“Most shows go through staged readings as part of their development, so doing something like this for a show that has already had several full productions is a return to its roots in some ways,” Wiles said. “Readings can allow for ‘starrier’ casts in some cases because of the super-short time commitment. Obviously the reunion aspect was a huge factor for some of the actors.”
Long will return as “Percy,” and Tony Award nominee Mary Gordon Murray, who played “Effy” in the show’s New York run, as well as Janet Metz, who was “Shelby” the show’s premiere at the George Street Playhouse in New Jersey, will also reprise their roles for the reading. In addition, Armand Schultz, who played the role of “Caleb” in both the premiere and New York shows, will join the cast for the reunion performance. Local actors Nancy Boykin and Barrymore Award-Winner Ben Dibble will round out the ensemble.

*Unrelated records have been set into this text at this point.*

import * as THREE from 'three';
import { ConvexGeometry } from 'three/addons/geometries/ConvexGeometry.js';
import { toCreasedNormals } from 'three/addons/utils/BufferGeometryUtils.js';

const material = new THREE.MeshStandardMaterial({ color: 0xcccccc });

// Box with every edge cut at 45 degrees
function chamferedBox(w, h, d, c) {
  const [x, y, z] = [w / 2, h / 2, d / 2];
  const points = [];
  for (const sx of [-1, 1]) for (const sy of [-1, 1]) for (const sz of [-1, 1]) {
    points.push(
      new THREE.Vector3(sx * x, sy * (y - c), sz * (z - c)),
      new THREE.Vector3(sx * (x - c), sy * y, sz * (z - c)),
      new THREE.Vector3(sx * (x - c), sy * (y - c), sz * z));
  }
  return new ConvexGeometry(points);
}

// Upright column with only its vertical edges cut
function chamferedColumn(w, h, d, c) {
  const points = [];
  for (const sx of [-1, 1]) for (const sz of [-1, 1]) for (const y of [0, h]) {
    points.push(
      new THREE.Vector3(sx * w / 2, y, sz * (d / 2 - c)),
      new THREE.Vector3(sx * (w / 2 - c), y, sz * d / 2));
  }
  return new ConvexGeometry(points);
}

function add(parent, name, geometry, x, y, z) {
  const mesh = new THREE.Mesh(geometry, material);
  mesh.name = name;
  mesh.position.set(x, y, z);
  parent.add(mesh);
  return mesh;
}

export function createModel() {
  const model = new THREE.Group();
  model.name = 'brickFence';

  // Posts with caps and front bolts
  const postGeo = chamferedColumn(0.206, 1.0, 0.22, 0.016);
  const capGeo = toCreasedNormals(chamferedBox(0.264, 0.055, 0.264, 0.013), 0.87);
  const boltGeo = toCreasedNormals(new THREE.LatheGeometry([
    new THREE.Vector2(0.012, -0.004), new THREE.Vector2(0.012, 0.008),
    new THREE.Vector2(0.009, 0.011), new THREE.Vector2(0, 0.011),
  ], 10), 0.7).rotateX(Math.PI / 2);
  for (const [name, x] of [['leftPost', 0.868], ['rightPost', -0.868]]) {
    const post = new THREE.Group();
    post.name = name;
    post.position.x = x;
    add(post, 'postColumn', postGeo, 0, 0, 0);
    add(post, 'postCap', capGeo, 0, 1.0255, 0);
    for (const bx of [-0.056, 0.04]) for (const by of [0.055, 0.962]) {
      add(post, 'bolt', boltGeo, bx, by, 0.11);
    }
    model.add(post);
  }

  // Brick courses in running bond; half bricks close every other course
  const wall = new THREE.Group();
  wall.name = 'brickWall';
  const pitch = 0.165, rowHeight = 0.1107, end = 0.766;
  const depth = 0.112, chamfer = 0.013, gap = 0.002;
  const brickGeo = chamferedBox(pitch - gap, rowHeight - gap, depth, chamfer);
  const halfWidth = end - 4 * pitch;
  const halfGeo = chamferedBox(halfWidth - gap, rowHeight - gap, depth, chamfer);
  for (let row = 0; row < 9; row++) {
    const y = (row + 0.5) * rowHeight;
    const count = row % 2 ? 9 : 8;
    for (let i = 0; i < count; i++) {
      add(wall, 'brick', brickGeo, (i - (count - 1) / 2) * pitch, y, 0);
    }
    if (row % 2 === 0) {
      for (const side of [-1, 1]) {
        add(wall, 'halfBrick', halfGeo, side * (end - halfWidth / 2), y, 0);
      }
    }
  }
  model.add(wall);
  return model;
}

While the show has seen its share of success in licensing during the last 15 years, there is a mutual acknowledgement that it had the potential to do better. And the idea of helping the show gain a bit more appreciation on its anniversary was a motivating factor for the students working on the project.
“The Spitfire Grill is a beautiful story, but because of its unfortunate timing, not everyone got see how well this show could have done,” said Marlyn Logue, an undergraduate in the Entertainment Arts Management program. “It won some awards and was nominated for even more, but it never got the chance to shine on Broadway. Not everyone has gotten to know and fall in love with these characters, and it’s a more obscure show than something along the lines of more popular musicals like Chicago. I want everyone to be able to see this show and love it as much as I have grown to love it.”
The selection of “The Spitfire Grill” also struck a chord with the students working on it, though it had been around for a while many of them were hearing it for the first time.
“I don’t believe any of us have seen it before, but the story is very relatable to us,” said Austin Paragas, one of the students involved in the production. “It’s a mixture of coming of age and coming to terms with yourself as the main characters do, and I think that is a theme that resonates heavily with us college students.”
It’s also the right-sized production for a class project operating on a tight academic schedule. This is the second year that Wiles and his Entertainment and Arts Management charges have produced a stage reading, last year they undertook a production of “Any Other Way.”
To Wiles, the learning experience presented by putting together stripped-down theatrical versions of musicals is as challenging as any the students would face working in the industry. The students were responsible for obtaining the performance rights and coming to agreement with the Actors’ Equity Association — the union for professional actors. They also secured the venue, the musicians and housing for the out-of-town actors and director, in addition to planning the show’s marketing, ticketing and publicity efforts. During the performances students will serve as stage manager and assistant stage manager and two will play in the orchestra.
“Staged readings are the right scale for a group like this to handle in the course of a 10-week term,” Wiles “They involve all aspects of a full production, so students can experience the challenges and successes firsthand, but it’s also scaled back enough that we can pull it off on a short timetable.”
Performances will be held at 8 p.m. on June 3-4 and at 2 p.m. on June 5 at The Caplan Studio Theater at 211 S. Broad St. Tickets are available at www.artful.ly/spitfire.